Exercise material ▸
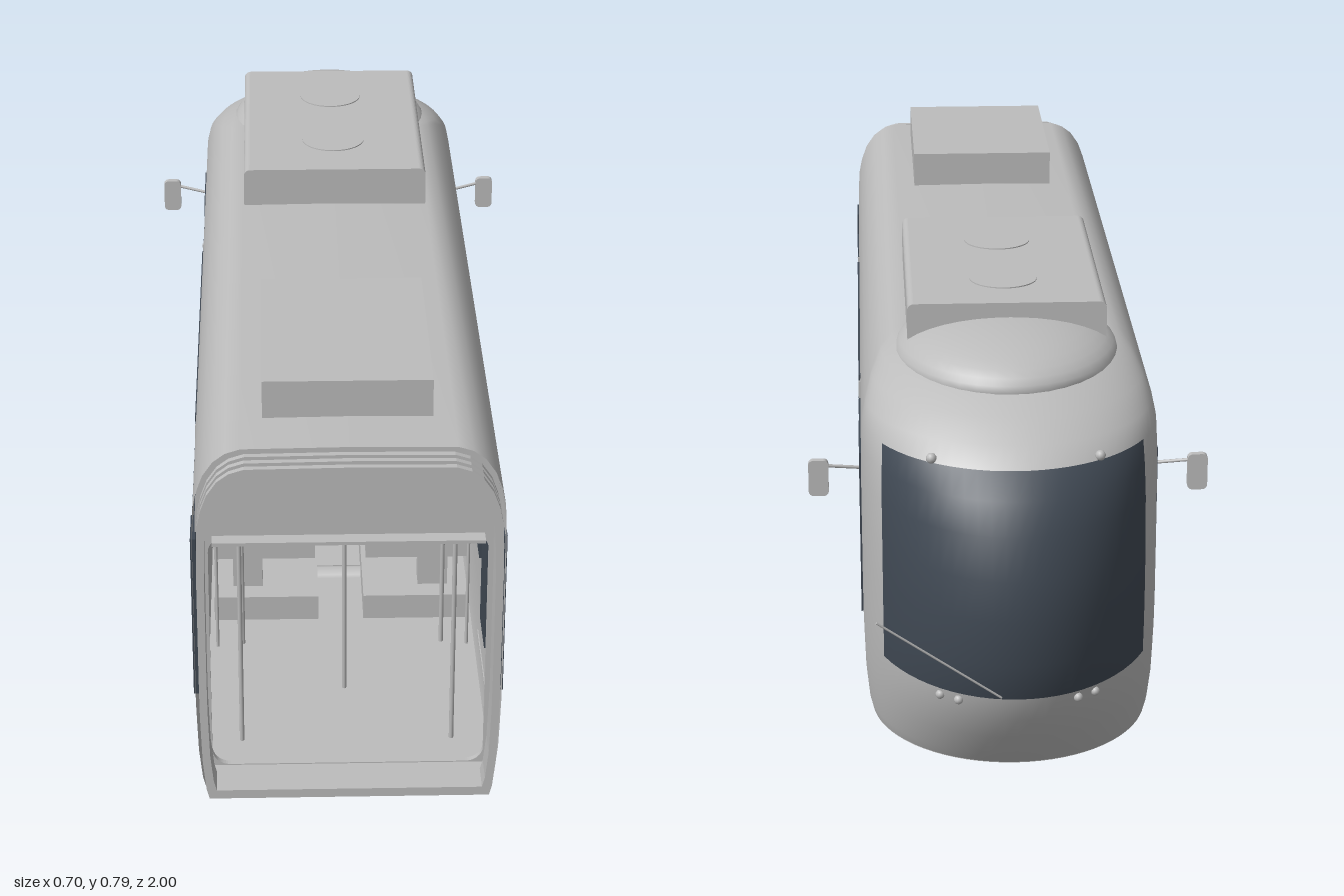
import * as THREE from 'three';

const mat = (name, color, side = THREE.FrontSide) => {
  const m = new THREE.MeshStandardMaterial({ color, side });
  m.name = name;
  return m;
};

// Body levels from sill to roof: height, half width, nose tip z
const LEVELS = [
  [0.065, 0.243, -0.85], [0.085, 0.248, -0.865], [0.14, 0.2535, -0.905], [0.185, 0.255, -0.93],
  [0.235, 0.2565, -0.953], [0.3, 0.257, -0.965], [0.38, 0.257, -0.97], [0.45, 0.257, -0.96],
  [0.52, 0.257, -0.938], [0.57, 0.256, -0.908], [0.61, 0.254, -0.872], [0.64, 0.248, -0.835],
  [0.67, 0.237, -0.785], [0.695, 0.22, -0.73], [0.71, 0.2, -0.685], [0.718, 0.175, -0.65], [0.72, 0, -0.64],
];
const REAR = 0.95, STEPS = 18;

// Plan outline of one level, from the left rear round the nose to the right rear
function planOutline([, w, tip]) {
  const z0 = Math.max(-0.6, tip + 0.25);
  const pts = [[w, REAR]];
  for (let i = 0; i <= STEPS * 2; i++) {
    const t = (i / STEPS) * Math.PI / 2;
    pts.push([w * Math.cos(t), z0 + (tip - z0) * Math.sin(t)]);
  }
  pts.push([-w, REAR]);
  return pts;
}

// Body skin; windscreen faces go in the second material group
function shellGeometry() {
  const pos = [], body = [], glass = [];
  const cols = STEPS * 2 + 3;
  for (const level of LEVELS) for (const [x, z] of planOutline(level)) pos.push(x, level[0], z);
  for (let r = 0; r < LEVELS.length - 1; r++) {
    for (let c = 0; c < cols - 1; c++) {
      const a = r * cols + c, b = a + 1, d = a + cols, e = d + 1;
      const isGlass = r >= 4 && r < 10 && c >= 7 && c < cols - 8;
      (isGlass ? glass : body).push(a, b, e, a, e, d);
    }
  }
  const g = new THREE.BufferGeometry();
  g.setAttribute('position', new THREE.Float32BufferAttribute(pos, 3));
  g.setIndex([...body, ...glass]);
  g.addGroup(0, body.length, 0);
  g.addGroup(body.length, glass.length, 1);
  g.computeVertexNormals();
  return g;
}

// Cross-section of the body, scaled about its middle
function sectionPoints(s) {
  const half = LEVELS.map(([y, w]) => new THREE.Vector2(w * s, 0.3925 + (y - 0.3925) * s));
  const mirrored = half.slice(0, -1).reverse().map((p) => new THREE.Vector2(-p.x, p.y));
  return [...half, ...mirrored];
}

function roundedRect(Type, x, y, w, h, r) {
  const s = new Type();
  s.moveTo(x + r, y);
  s.lineTo(x + w - r, y);
  s.absarc(x + w - r, y + r, r, -Math.PI / 2, 0);
  s.absarc(x + w - r, y + h - r, r, 0, Math.PI / 2);
  s.absarc(x + r, y + h - r, r, Math.PI / 2, Math.PI);
  s.absarc(x + r, y + r, r, Math.PI, Math.PI * 1.5);
  return s;
}

const extrude = (shape, depth) => new THREE.ExtrudeGeometry(shape, { depth, bevelEnabled: false, curveSegments: 6 });

export function createModel() {
  const grey = mat('bodyGrey', 0xbcbcbc);
  const skin = mat('bodySkin', 0xbcbcbc, THREE.DoubleSide);
  const dark = mat('darkGlass', 0x404954, THREE.DoubleSide);
  const root = new THREE.Group();
  root.name = 'tram';

  const add = (name, geometry, material = grey, x = 0, y = 0, z = 0) => {
    const m = new THREE.Mesh(geometry, material);
    m.name = name;
    m.position.set(x, y, z);
    root.add(m);
    return m;
  };
  const box = (name, x0, x1, y0, y1, z0, z1, material = grey) =>
    add(name, new THREE.BoxGeometry(x1 - x0, y1 - y0, z1 - z0), material, (x0 + x1) / 2, (y0 + y1) / 2, (z0 + z1) / 2);
  const rod = (name, from, to, r, material = grey) => {
    const a = new THREE.Vector3(...from), b = new THREE.Vector3(...to);
    const m = add(name, new THREE.CylinderGeometry(r, r, a.distanceTo(b), 8), material);
    m.position.copy(a).lerp(b, 0.5);
    m.quaternion.setFromUnitVectors(new THREE.Vector3(0, 1, 0), b.sub(a).normalize());
    return m;
  };

  // Body, windscreen and floor
  add('bodyShell', shellGeometry(), [skin, dark]);
  const floor = new THREE.Shape(planOutline(LEVELS[0]).map(([x, z]) => new THREE.Vector2(x, -z)));
  add('floor', extrude(floor, 0.012).rotateX(-Math.PI / 2), grey, 0, 0.064, 0);

  // Folded gangway at the open end
  for (let i = 0; i < 5; i++) {
    const ring = new THREE.Shape(sectionPoints(i % 2 ? 0.95 : 0.97));
    ring.holes.push(new THREE.Path(sectionPoints(0.92)));
    add('gangwayFold', extrude(ring, 0.0104), grey, 0, 0, 0.948 + i * 0.0104);
  }

  // Inner end frame, ceiling and cab bulkhead
  const frame = new THREE.Shape(sectionPoints(0.985));
  frame.holes.push(roundedRect(THREE.Path, -0.232, 0.078, 0.464, 0.452, 0.03));
  add('endFrame', extrude(frame, 0.01), grey, 0, 0, 0.895);
  box('frameLip', -0.225, 0.225, 0.526, 0.532, 0.895, 0.93);
  box('ceiling', -0.25, 0.25, 0.53, 0.536, -0.49, 0.9);
  add('cabBulkhead', extrude(new THREE.Shape(sectionPoints(0.98)), 0.01), grey, 0, 0, -0.5);

  // Interior signs
  box('signFrame', -0.066, 0.066, 0.467, 0.515, -0.49, -0.475);
  box('signGlass', -0.06, 0.06, 0.471, 0.511, -0.476, -0.471, dark);
  box('cabScreen', -0.175, -0.065, 0.36, 0.435, -0.49, -0.482, dark);

  // Grab poles
  for (const z of [0.67, -0.3]) rod('centrePole', [0, 0.07, z], [0, 0.53, z], 0.004);

  for (const s of [1, -1]) {
    const sideBox = (name, xa, xb, ...rest) => box(name, Math.min(s * xa, s * xb), Math.max(s * xa, s * xb), ...rest);

    // Side and door windows: y0, y1, z0, z1
    for (const [name, y0, y1, z0, z1] of [
      ['rearWindow', 0.24, 0.54, 0.85, 0.93], ['doorWindow', 0.145, 0.51, 0.69, 0.8],
      ['doorWindow', 0.145, 0.51, 0.55, 0.655], ['saloonWindow', 0.24, 0.54, -0.2, 0.5],
      ['doorWindow', 0.145, 0.51, -0.39, -0.245], ['cabWindow', 0.24, 0.54, -0.6, -0.44],
    ]) sideBox(name, 0.2508, 0.2602, y0, y1, z0, z1, dark);

    // Door rails and thresholds
    for (const z of [0.533, -0.233]) sideBox('doorRail', 0.254, 0.26, 0.1, 0.54, z - 0.003, z + 0.003);
    for (const [z0, z1] of [[0.53, 0.81], [-0.4, -0.23]]) sideBox('doorThreshold', 0.248, 0.256, 0.1, 0.105, z0, z1);

    // Raised floor, seats and poles
    sideBox('seatPlinth', 0.042, 0.235, 0.07, 0.125, -0.08, 0.44);
    for (const z of [-0.03, 0.2, 0.4]) {
      sideBox('seatBack', 0.047, 0.235, 0.205, 0.36, z - 0.01, z + 0.01);
      sideBox('seatCushion', 0.047, 0.235, 0.19, 0.21, z - 0.07, z + 0.01);
      sideBox('seatBase', 0.145, 0.2, 0.125, 0.195, z - 0.04, z);
    }
    for (const z of [0.52, 0.83, -0.2]) rod('sidePole', [s * 0.182, 0.07, z], [s * 0.182, 0.53, z], 0.004);
    rod('doorPole', [s * 0.228, 0.08, 0.535], [s * 0.228, 0.525, 0.535], 0.003);

    // Wheels with flanges, and bogie gear
    for (const z of [0.37, -0.02]) {
      add('wheel', new THREE.CylinderGeometry(0.058, 0.058, 0.03, 28).rotateZ(Math.PI / 2), grey, s * 0.162, 0.066, z);
      add('wheelFlange', new THREE.CylinderGeometry(0.066, 0.066, 0.008, 28).rotateZ(Math.PI / 2), grey, s * 0.15, 0.066, z);
      add('wheelHub', new THREE.CylinderGeometry(0.022, 0.022, 0.012, 16).rotateZ(Math.PI / 2), grey, s * 0.18, 0.058, z);
      const inner = z > 0.1 ? 0.275 : 0.08;
      add('brakeDisc', new THREE.CylinderGeometry(0.036, 0.036, 0.01, 20).rotateZ(Math.PI / 2), grey, s * 0.104, 0.064, z);
      add('brakeBlock', new THREE.SphereGeometry(0.026, 14, 10), grey, s * 0.16, 0.068, inner);
    }

    // Mirrors on arms
    rod('mirrorArm', [s * 0.25, 0.503, -0.575], [s * 0.325, 0.515, -0.592], 0.003);
    add('mirror', extrude(roundedRect(THREE.Shape, -0.0175, 0, 0.035, 0.066, 0.009), 0.012), grey, s * 0.331, 0.46, -0.598);

    // Small lamps around the windscreen
    add('lowerLamp', new THREE.SphereGeometry(0.008, 10, 8), grey, s * 0.13, 0.222, -0.9);
    add('lowerLamp', new THREE.SphereGeometry(0.008, 10, 8), grey, s * 0.1, 0.222, -0.922);
    add('upperLamp', new THREE.SphereGeometry(0.009, 10, 8), grey, s * 0.14, 0.617, -0.825);
  }

  // Axles and motors
  for (const z of [0.37, -0.02]) rod('axle', [-0.15, 0.066, z], [0.15, 0.066, z], 0.01);
  for (const z of [0.275, 0.08]) rod('motor', [-0.064, 0.064, z], [0.064, 0.064, z], 0.025);

  // Roof units
  box('rearRoofUnit', -0.14, 0.14, 0.71, 0.785, 0.455, 0.845);
  add('frontRoofUnit', extrude(roundedRect(THREE.Shape, -0.173, 0.7, 0.346, 0.09, 0.012), 0.52), grey, 0, 0, -0.54);
  for (const z of [-0.4, -0.17]) add('roofFan', new THREE.CylinderGeometry(0.06, 0.06, 0.004, 32), grey, 0, 0.79, z);
  const fairing = add('roofFairing', new THREE.SphereGeometry(1, 40, 20), grey, 0, 0.695, -0.5);
  fairing.scale.set(0.197, 0.07, 0.235);

  // Whip rod at the nose
  rod('noseRod', [0.03, 0.24, -0.955], [0.235, 0.4, -0.998], 0.002);

  return root;
}
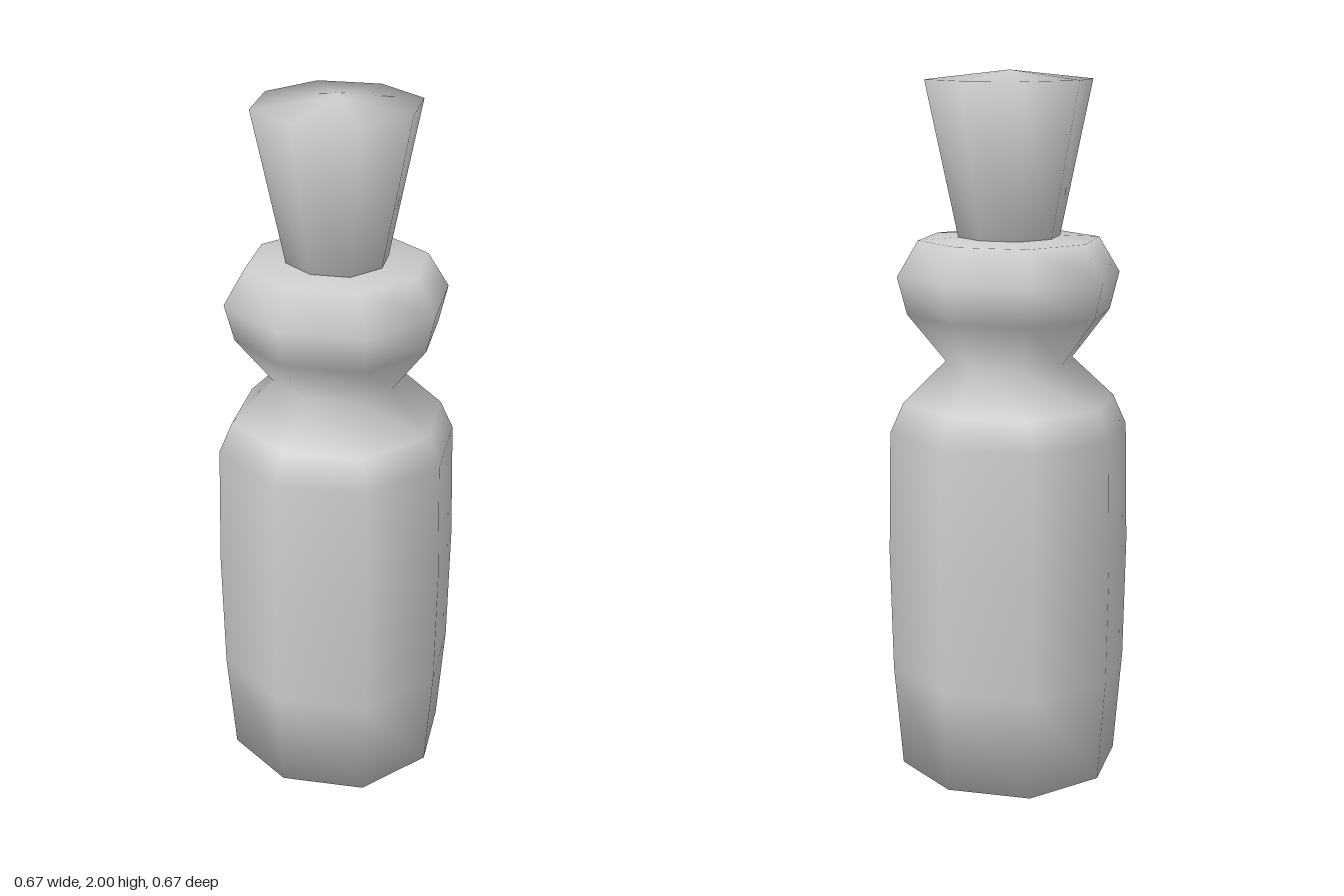
import * as THREE from 'three';

const SIDES = 8;

// Smooth eight-sided turned form; every second corner sits slightly further out.
function turned(name, profile) {
  const points = profile.map(([r, y]) => new THREE.Vector2(r, y));
  const geometry = new THREE.LatheGeometry(points, SIDES);
  const pos = geometry.attributes.position;
  for (let i = 0; i < pos.count; i++) {
    const ring = Math.floor(i / profile.length);
    const k = ring % 2 ? 1.033 : 1;
    pos.setX(i, pos.getX(i) * k);
    pos.setZ(i, pos.getZ(i) * k);
  }
  const mesh = new THREE.Mesh(
    geometry,
    new THREE.MeshStandardMaterial({ color: 0xcccccc })
  );
  mesh.name = name;
  return mesh;
}

export function createModel() {
  const group = new THREE.Group();
  group.name = 'stopperedBottle';

  // Body, pinched neck and bulging collar
  group.add(turned('bottle', [
    [0, 0], [0.306, 0.005], [0.33, 0.3], [0.337, 0.65], [0.33, 1.0],
    [0.293, 1.085], [0.176, 1.2], [0.28, 1.335], [0.306, 1.44],
    [0.248, 1.54], [0, 1.555],
  ]));

  // Tapered stopper with a shallow domed top
  group.add(turned('stopper', [
    [0, 1.535], [0.137, 1.535], [0.227, 1.975], [0, 2.0],
  ]));

  return group;
}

Task to carry out ▸ Within the listing above, how many lines contain "roundedRect"? Please respond with the number and nothing else.

Answer area ▸ 4